PROVIDED MATERIAL =>

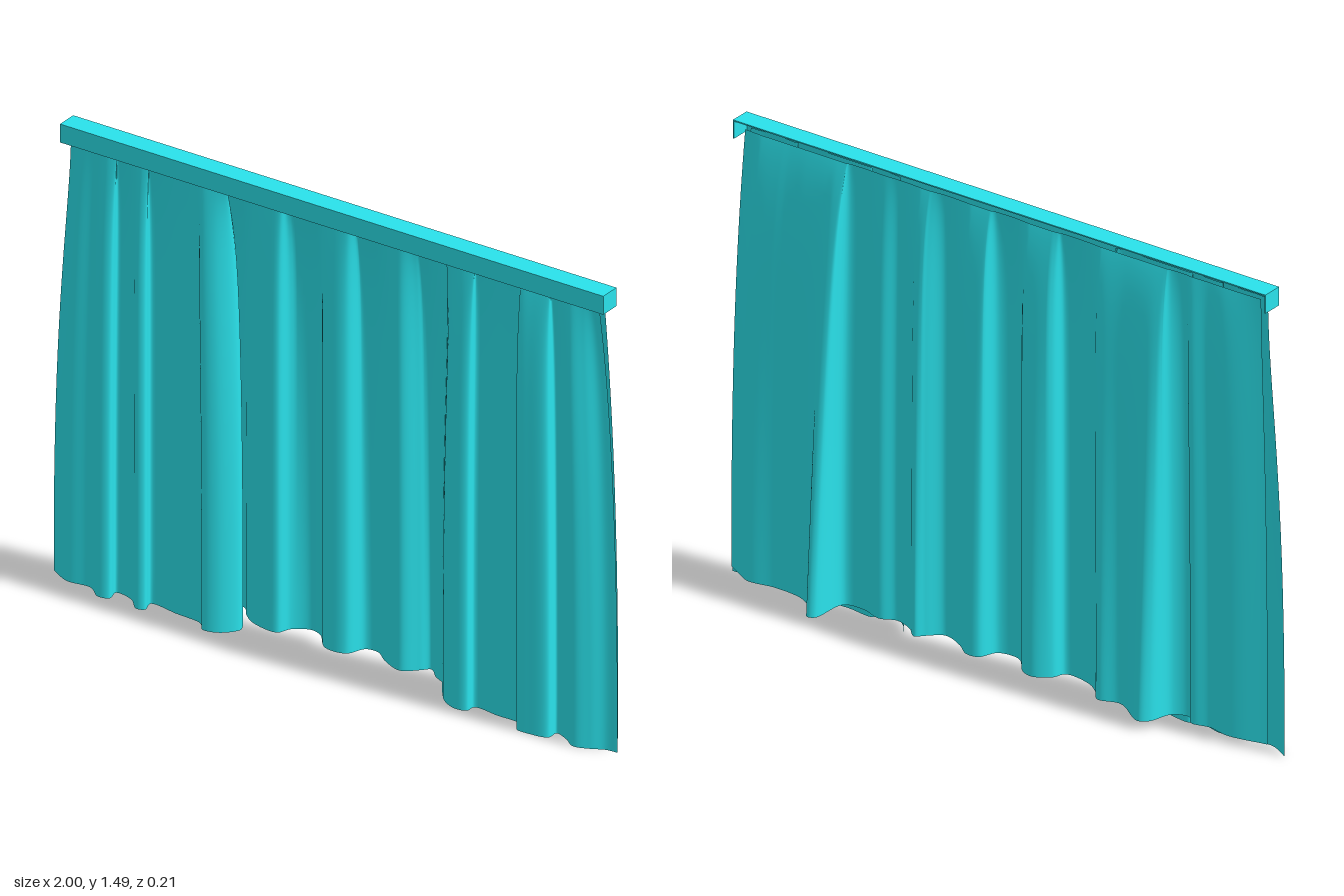
import * as THREE from 'three';

const material = new THREE.MeshStandardMaterial({ color: 0x2ae2eb, side: THREE.DoubleSide });

// Cloth hanging from a straight gathered top to a folded hem.
// hem: [x, z] points along the bottom edge; topX: x range at the rail.
function curtain(name, hem, topX, topZ, topY, bottomY) {
  const rows = 20, cols = hem.length * 8;
  const curve = new THREE.CatmullRomCurve3(hem.map(([x, z]) => new THREE.Vector3(x, 0, z)), false, 'centripetal');
  const first = hem[0][0], last = hem[hem.length - 1][0];
  const geometry = new THREE.PlaneGeometry(1, 1, cols, rows);
  const position = geometry.attributes.position;
  const p = new THREE.Vector3();
  for (let c = 0; c <= cols; c++) {
    curve.getPoint(c / cols, p);
    // Only the outer edges are drawn sideways at the rail; inner folds hang straight
    const u = (p.x - first) / (last - first);
    const pull = (topX[0] - first) * Math.pow(1 - u, 4) + (topX[1] - last) * Math.pow(u, 4);
    const zNear = Math.max(p.z, -0.01);
    for (let r = 0; r <= rows; r++) {
      const t = Math.pow(r / rows, 1.6);
      const fold = 0.1 + 0.9 * (1 - Math.pow(1 - t, 10));
      // Ordinary folds open just below the rail; deep ones flare steadily to the hem
      position.setXYZ(r * (cols + 1) + c,
        p.x + pull * Math.pow(1 - t, 2.5),
        topY + (bottomY - topY) * t,
        topZ + (zNear - topZ) * fold + (p.z - zNear) * t);
    }
  }
  geometry.computeVertexNormals();
  const mesh = new THREE.Mesh(geometry, material);
  mesh.name = name;
  return mesh;
}

function board(name, w, h, d, x, y, z) {
  const mesh = new THREE.Mesh(new THREE.BoxGeometry(w, h, d), material);
  mesh.position.set(x, y, z);
  mesh.name = name;
  return mesh;
}

export function createModel() {
  const model = new THREE.Group();
  model.name = 'windowCurtains';

  // Pelmet: a channel open at the back and below
  const pelmet = new THREE.Group();
  pelmet.name = 'pelmet';
  pelmet.add(
    board('pelmetTop', 1.914, 0.004, 0.067, 0.01, 1.486, 0.0465),
    board('pelmetFront', 1.914, 0.06, 0.004, 0.01, 1.458, 0.078));
  for (const s of [-1, 1]) {
    pelmet.add(board('pelmetEnd', 0.004, 0.06, 0.067, 0.01 + s * 0.955, 1.458, 0.0465));
  }
  model.add(pelmet);

  // Full-width curtain at the back
  model.add(curtain('backCurtain', [
    [-0.95, 0.02], [-0.82, -0.003], [-0.75, 0.01], [-0.69, 0], [-0.66, 0.03], [-0.61, 0.01],
    [-0.585, -0.06], [-0.555, -0.08], [-0.45, -0.02], [-0.38, -0.037], [-0.345, 0], [-0.3, 0.03],
    [-0.21, 0.04], [-0.19, 0], [-0.14, -0.03], [-0.1, -0.02], [-0.04, 0.04], [0.03, 0.035],
    [0.06, -0.02], [0.1, -0.025], [0.15, 0.01], [0.22, 0.035], [0.265, 0], [0.29, -0.023],
    [0.33, 0.01], [0.39, 0.03], [0.44, 0.01], [0.51, 0.03], [0.575, 0.02], [0.592, -0.095],
    [0.615, -0.104], [0.65, -0.05], [0.7, -0.018], [0.8, -0.008], [0.89, -0.02], [0.94, 0.005],
    [0.985, 0.03],
  ], [-0.92, 0.935], 0.03, 1.46, 0.03));

  // Two longer curtains in front, one at each side
  model.add(curtain('rightCurtain', [
    [-1, 0.035], [-0.93, 0.07], [-0.85, 0.065], [-0.8, 0.1], [-0.765, 0.09], [-0.77, 0.05],
    [-0.71, 0.06], [-0.665, 0.1], [-0.64, 0.09], [-0.648, 0.05], [-0.55, 0.06], [-0.46, 0.07],
    [-0.43, 0.1], [-0.38, 0.088], [-0.34, 0.04], [-0.35, 0.01],
  ], [-0.92, -0.38], 0.066, 1.45, 0));
  model.add(curtain('leftCurtain', [
    [0.365, 0.03], [0.4, 0.07], [0.45, 0.093], [0.49, 0.085], [0.495, 0.055], [0.58, 0.06],
    [0.66, 0.065], [0.675, 0.1], [0.72, 0.103], [0.78, 0.09], [0.785, 0.055], [0.83, 0.07],
    [0.87, 0.095], [0.92, 0.08], [0.96, 0.06], [1, 0.055],
  ], [0.4, 0.94], 0.066, 1.45, 0));

  return model;
}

WORK TO COMPLETE =>
Show every line of the material that includes the string "name".

ANSWER TO THIS TASK =>
function curtain(name, hem, topX, topZ, topY, bottomY) {
  mesh.name = name;
function board(name, w, h, d, x, y, z) {
  mesh.name = name;
  model.name = 'windowCurtains';
  pelmet.name = 'pelmet';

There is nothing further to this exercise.